Icelanders 'like' their crowdsourced constitution

A year after Iceland asked its citizens to help write its new constitution by making suggestions via Facebook, voters decide this new draft should be the basis for the upcoming constitution.

Iceland's government tried a social networking experiment a year ago.

In the wake of a crushing recession and raging protests, the government decided to rewrite its constitution and asked its citizens for help. Rather than requesting petitions, letters, or phone calls, the government asked people to help draft the new constitution through Facebook, Twitter, YouTube, and Flickr.

Over the course of the year, Iceland's citizens offered roughly 3,600 comments and 370 suggestions on the draft constitution, which was then drawn up by 25 members of a constitutional council, according to Reuters.

Today it was announced that the country's citizens officially back the draft constitution, according to Reuters. In a referendum held over the weekend, two-thirds of voters said they wanted to use the crowdsourced constitution as the basis for the country's new constitution.

Two-thirds of Iceland's population is on Facebook, so during the drafting period the council's weekly meetings were broadcast live on the council's website, as well as on the social network. Citizens were able to make their own suggestions, engage in online debates, and follow the proceedings in real-time.

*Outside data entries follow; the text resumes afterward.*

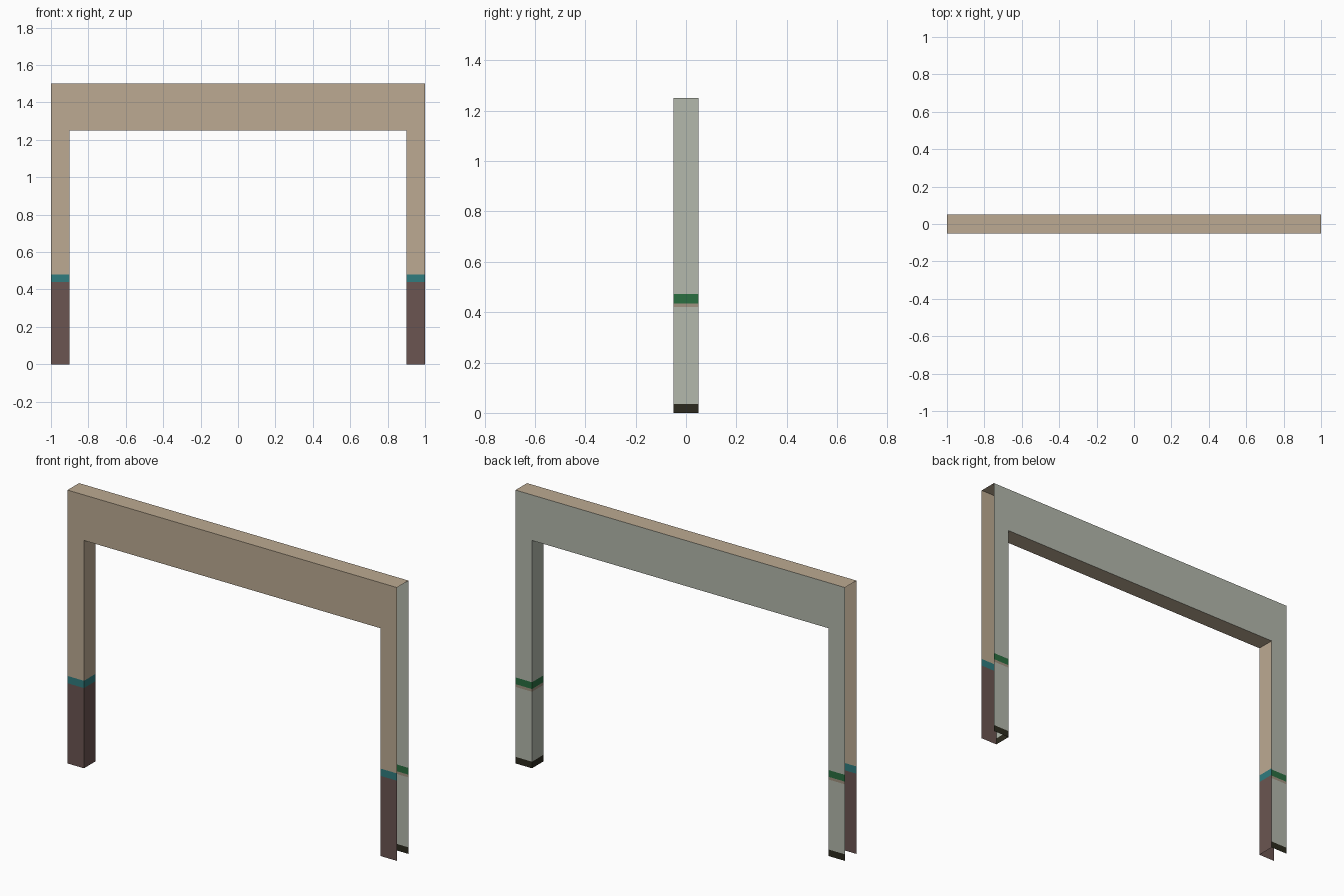
import bpy

if "Cube" in bpy.data.objects:
    bpy.data.objects.remove(bpy.data.objects["Cube"])


def material(name, rgb):
    lin = [(c / 255 / 12.92) if c / 255 <= 0.04045 else ((c / 255 + 0.055) / 1.055) ** 2.4 for c in rgb]
    m = bpy.data.materials.new(name)
    m.diffuse_color = (*lin, 1)
    m.use_nodes = True
    m.node_tree.nodes["Principled BSDF"].inputs["Base Color"].default_value = m.diffuse_color
    return m


MATS = [material(n, c) for n, c in (
    ("tan_plaster", (188, 170, 146)),
    ("teal_stripe", (48, 124, 126)),
    ("dark_brown_base", (107, 85, 81)),
    ("pale_grey_plaster", (179, 184, 172)),
    ("green_stripe", (42, 110, 64)),
    ("faded_brown_line", (160, 146, 128)),
    ("black_skirting", (44, 42, 30)))]

W, IN, D, LOW, TOP = 1.0, 0.9, 0.05, 1.25, 1.5

# Stripes up each leg: (bottom, top, material)
TAN_BANDS = [(0, 0.44, 2), (0.44, 0.48, 1)]
GREY_BANDS = [(0, 0.036, 6), (0.036, 0.42, 3), (0.42, 0.435, 5), (0.435, 0.472, 4)]


def sheet(name, polys):
    """Open sheet made from (points, material index) polygons."""
    verts, faces = [], []
    for pts, _ in polys:
        faces.append(range(len(verts), len(verts) + len(pts)))
        verts += pts
    me = bpy.data.meshes.new(name)
    me.from_pydata(verts, [], [list(f) for f in faces])
    for m in MATS:
        me.materials.append(m)
    for p, (_, mi) in zip(me.polygons, polys):
        p.material_index = mi
    ob = bpy.data.objects.new(name, me)
    bpy.context.collection.objects.link(ob)


def frame_face(name, y, bands, body):
    """Portal-shaped wall: striped leg bottoms and one plain upper face."""
    z = bands[-1][1]
    polys = [([(a, b0), (a + W - IN, b0), (a + W - IN, b1), (a, b1)], mi)
             for a in (-W, IN) for b0, b1, mi in bands]
    polys.append(([(-W, z), (-IN, z), (-IN, LOW), (IN, LOW),
                   (IN, z), (W, z), (W, TOP), (-W, TOP)], body))
    out = []
    for pts, mi in polys:
        p3 = [(x, y, zz) for x, zz in pts]
        out.append((p3 if y < 0 else p3[::-1], mi))
    sheet(name, out)


def jamb(name, x, bands, body):
    """Inner side of a leg, facing the opening."""
    out = []
    for b0, b1, mi in bands + [(bands[-1][1], LOW, body)]:
        p = [(x, -D, b0), (x, D, b0), (x, D, b1), (x, -D, b1)]
        out.append((p if x < 0 else p[::-1], mi))
    sheet(name, out)


# Front and back walls (outer ends and feet stay open)
frame_face("front_wall", -D, TAN_BANDS, 0)
frame_face("back_wall", D, GREY_BANDS, 3)

# Inner leg sides
jamb("left_jamb", -IN, TAN_BANDS, 0)
jamb("right_jamb", IN, GREY_BANDS, 3)

# Top cap and underside of the lintel
sheet("top_cap", [([(-W, -D, TOP), (W, -D, TOP), (W, D, TOP), (-W, D, TOP)], 0)])
sheet("lintel_underside", [([(-IN, D, LOW), (IN, D, LOW), (IN, -D, LOW), (-IN, -D, LOW)], 0)])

"It is possible to register through other means, but most of the discussion takes place via Facebook," spokeswoman for the constitutional review project Berghildur Bernhardsdottir told the Associated Press last year.

Now, the draft constitution will be passed onto politicians for editing, polishing, and review. There is a chance that parliament will scrap the draft and write a different constitution themselves. All should be decided, however, before the country's next election, which is set for the spring of 2013.

About the author

Dara Kerr, a freelance journalist based in the Bay Area, is fascinated by robots, supercomputers and Internet memes. When not writing about technology and modernity, she likes to travel to far-off countries.

 

Join the discussion

Conversation powered by Livefyre

Don't Miss
Hot Products
Trending on CNET

HOT ON CNET

iPhone running slow?

Here are some quick fixes for some of the most common problem in iOS 7.